We have shown that mortalities due to OsHV-1 are strongly linked to water temperature. Observations of environmental conditions during outbreaks in affected estuaries in NSW since 2010 have now been confirmed under controlled laboratory conditions.

de Kantzow M, Hick P, Becker JA and Whittington RJ (2016). Effect of water temperature on mortality of Pacific oysters Crassostrea gigas associated with microvariant ostreid herpesvirus 1 (OsHV-1 μVar). Aquaculture Environment Interactions 8: 419-428.

Summary: The ostreid herpesvirus 1 microvariant (OsHV-1 μVar) causes mass mortality of Pacific oysters Crassostrea gigas. Water temperature can directly influence the incidence of disease or correlate with seasonal changes in the environment and oyster physiology that modify the susceptibility of the oysters to disease. The effect of water temperature was evaluated in controlled laboratory conditions by intramuscular injection of OsHV-1 μVar after acclimation of 8 mo old spat and 17 mo old adult oysters at 4 different temperatures (14, 18, 22 and 26°C). Mortality was 84 and 77% at 26 and 22°C, respectively, compared to 23% at 18°C and nil at 14°C. There was a statistically significant interaction between the dose of OsHV-1 μVar and water temperature. At 18°C, mortality occurred exclusively at a dose of 1 million OsHV-1 μVar genome copies per oyster whereas at the higher temperatures, oysters challenged with 1 thousand copies per oyster also died. Mortality did not occur at 14°C and OsHV-1 μVar was detected in tissues of only 1% of the oysters after 14 d. When accounting for temperature and dose, spat (8 mo) were 2.7 times more likely to die than adults (17 mo). Our study confirms a direct effect of water temperature on infection and disease caused by OsHV-1 μVar. We identified a threshold water temperature of between 14 and 18°C below which productive infection does not occur and the requirement for a higher dose of OsHV-1 μVar to initiate infection at 18°C than at 22°C. These results have implications for predicting and managing disease outbreaks caused by OsHV-1 μVar.

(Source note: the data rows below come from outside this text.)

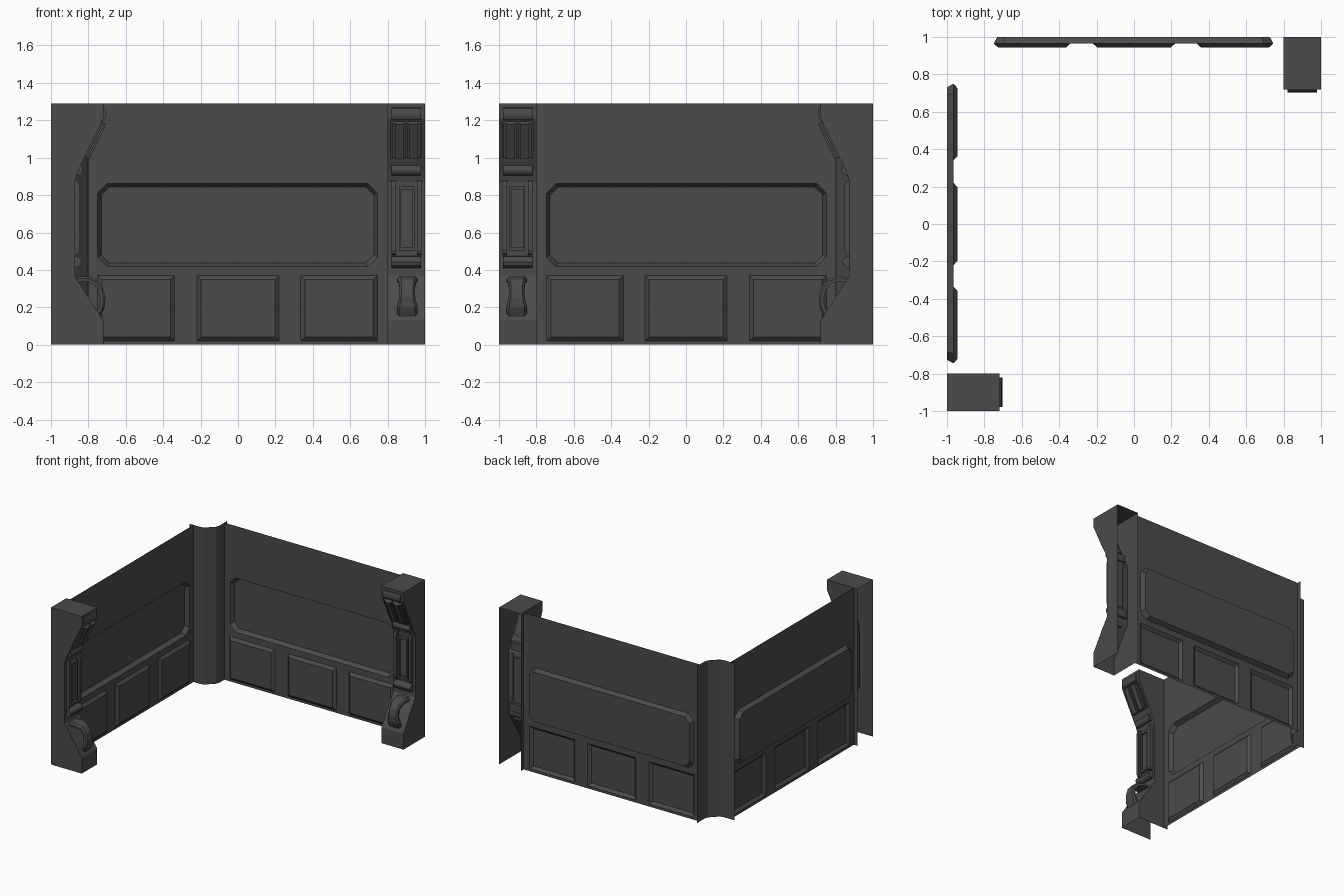
import bpy, bmesh, math

if "Cube" in bpy.data.objects:
    bpy.data.objects.remove(bpy.data.objects["Cube"])

H = 1.29          # wall height
WALL = 0.035      # distance of wall sheet from the outer plane

dark = bpy.data.materials.new("dark_grey")
dark.diffuse_color = (0.07, 0.07, 0.07, 1)
dark.use_nodes = True
dark.node_tree.nodes["Principled BSDF"].inputs["Base Color"].default_value = dark.diffuse_color


def place(side, s, u, z):
    """s runs along the wall, u is depth into the room; side 1 is mirrored about the corner."""
    return (s, 1 - u, z) if side == 0 else (u - 1, -s, z)


def finish(name, bm, face_room=False):
    bmesh.ops.recalc_face_normals(bm, faces=bm.faces[:])
    if face_room:
        total = sum((f.normal.x - f.normal.y) * f.calc_area() for f in bm.faces)
        if total < 0:
            bmesh.ops.reverse_faces(bm, faces=bm.faces[:])
    me = bpy.data.meshes.new(name)
    bm.to_mesh(me)
    bm.free()
    me.materials.append(dark)
    ob = bpy.data.objects.new(name, me)
    bpy.context.collection.objects.link(ob)
    return ob


def loft(name, side, rings, start=True, end=True, sheet=False):
    """Skin closed rings of (s, u, z) points."""
    bm = bmesh.new()
    vs = [[bm.verts.new(place(side, *p)) for p in r] for r in rings]
    for a, b in zip(vs, vs[1:]):
        n = len(a)
        for i in range(n):
            bm.faces.new((a[i], a[(i + 1) % n], b[(i + 1) % n], b[i]))
    if start:
        bm.faces.new(vs[0])
    if end:
        bm.faces.new(vs[-1])
    return finish(name, bm, sheet)


def prism(name, side, profile, s0, s1):
    """Extrude a (u, z) profile along the wall."""
    return loft(name, side, [[(s, u, z) for u, z in profile] for s in (s0, s1)])


def rect(s0, s1, z0, z1, u, c=0.0):
    """Rectangle ring with optional chamfered corners."""
    if c == 0:
        return [(s0, u, z0), (s1, u, z0), (s1, u, z1), (s0, u, z1)]
    return [(s0 + c, u, z0), (s1 - c, u, z0), (s1, u, z0 + c), (s1, u, z1 - c),
            (s1 - c, u, z1), (s0 + c, u, z1), (s0, u, z1 - c), (s0, u, z0 + c)]


def half_round(u, z0, z1, bulge, n=6):
    zc, r = (z0 + z1) / 2, (z1 - z0) / 2
    return [(u - 0.02, z0)] + [
        (u + bulge * math.sin(math.pi * i / n), zc - r * math.cos(math.pi * i / n))
        for i in range(n + 1)] + [(u - 0.02, z1)]


def strip(name, pts, side=0):
    """Upright sheet following a plan line of (s, u) points."""
    bm = bmesh.new()
    lo = [bm.verts.new(place(side, s, u, 0)) for s, u in pts]
    hi = [bm.verts.new(place(side, s, u, H)) for s, u in pts]
    for i in range(len(pts) - 1):
        bm.faces.new((lo[i], lo[i + 1], hi[i + 1], hi[i]))
    return finish(name, bm, True)


def build_wall(side):
    big = (-0.75, 0.745, 0.418, 0.862)
    small = [(-0.75, -0.34, 0.02, 0.37), (-0.22, 0.22, 0.02, 0.37), (0.335, 0.745, 0.02, 0.37)]
    # wall sheet with openings for the panels
    bm = bmesh.new()
    edges = []
    loops = [rect(-0.8, 0.8, 0, H, WALL), rect(*big, WALL, 0.05)]
    loops += [rect(*p, WALL) for p in small]
    for loop in loops:
        v = [bm.verts.new(place(side, *p)) for p in loop]
        edges += [bm.edges.new((v[i], v[(i + 1) % len(v)])) for i in range(len(v))]
    bmesh.ops.triangle_fill(bm, use_beauty=True, use_dissolve=False, edges=edges)
    finish("wall_sheet", bm, True)
    # recessed upper panel
    d = 0.019
    loft("recessed_panel", side,
         [rect(*big, WALL, 0.05), rect(big[0] + d, big[1] - d, big[2] + d, big[3] - d, 0, 0.043)],
         start=False, sheet=True)
    # raised lower panels
    d = 0.022
    for a, b, c, e in small:
        loft("raised_panel", side,
             [rect(a, b, c, e, WALL), rect(a + d, b - d, c + d, e - d, 0.055)],
             start=False, sheet=True)
    # end flanges
    for s in (-0.8, 0.8):
        strip("wall_flange", [(s, 0), (s, WALL)], side)


def build_pillar(side):
    # hollow shell, open at back and bottom
    front = [(0.28, 0), (0.28, 0.13), (0.125, 0.37), (0.125, 0.87),
             (0.145, 0.93), (0.18, 1.0), (0.28, 1.21), (0.28, H)]
    bm = bmesh.new()
    prof = front + [(0, H)]
    a = [bm.verts.new(place(side, 0.8, u, z)) for u, z in prof]
    b = [bm.verts.new(place(side, 1.0, u, z)) for u, z in prof]
    for i in range(len(prof) - 1):
        bm.faces.new((a[i], a[i + 1], b[i + 1], b[i]))
    for row, s in ((a, 0.8), (b, 1.0)):
        bm.faces.new(row + [bm.verts.new(place(side, s, 0, 0))])
    finish("pillar_shell", bm, True)

    # rounded cross bars
    for u, z0, z1, w in ((0.28, 1.20, 1.268, 0.016), (0.145, 0.905, 0.965, 0.025),
                         (0.125, 0.41, 0.475, 0.04)):
        prism("cross_bar", side, half_round(u, z0, z1, w), 0.822, 0.978)

    # slanted backing plate and two wide ribs with side fillets
    def slope(z, off):
        return (0.18 + (z - 1.0) * 0.476 + 0.9 * off, z - 0.43 * off)
    for s0, s1, off in ((0.815, 0.985, 0.008), (0.825, 0.896, 0.018), (0.841, 0.884, 0.027),
                        (0.904, 0.975, 0.018), (0.916, 0.959, 0.027)):
        prism("slanted_rib", side,
              [slope(1.0, -0.01), slope(1.005, off), slope(1.19, off), slope(1.195, -0.01)], s0, s1)

    # upright rails with rounded ends
    for s in (0.822, 0.956):
        prism("upright_rail", side,
              [(0.12, 0.48), (0.145, 0.485), (0.155, 0.51), (0.155, 0.85), (0.145, 0.875),
               (0.12, 0.88)], s, s + 0.024)
    # framed insert between the rails
    o, i = (0.86, 0.944, 0.50, 0.85), (0.871, 0.933, 0.52, 0.83)
    loft("framed_insert", side,
         [rect(*o, 0.12), rect(*o, 0.148), rect(*i, 0.148), rect(*i, 0.132)])

    # curved strap handle: depth, height, half width, outward direction
    path = [(0.125, 0.362, 0.054, 95), (0.19, 0.366, 0.054, 80), (0.24, 0.350, 0.046, 58),
            (0.277, 0.308, 0.040, 30), (0.291, 0.255, 0.043, 8), (0.287, 0.20, 0.054, -18),
            (0.262, 0.145, 0.054, -30)]
    rings = []
    for u, z, w, ang in path:
        du, dz = 0.028 * math.cos(math.radians(ang)), 0.028 * math.sin(math.radians(ang))
        rings.append([(0.905 - w, u - du, z - dz), (0.905 + w, u - du, z - dz),
                      (0.905 + w, u - du * 0.4, z - dz * 0.4), (0.905 + w * 0.75, u, z),
                      (0.905 - w * 0.75, u, z), (0.905 - w, u - du * 0.4, z - dz * 0.4)])
    loft("strap_handle", side, rings)


for side in (0, 1):
    build_wall(side)
    build_pillar(side)

# chamfered corner column joining the walls, with softened corners
strip("corner_column", [(-0.965, 0.2), (-0.90, 0.2), (-0.87, 0.19), (-0.81, 0.13),
                        (-0.8, 0.10), (-0.8, WALL)])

If you would like a copy of the scientific paper please send a request by e-mail to: richard.whittington@sydney.edu.au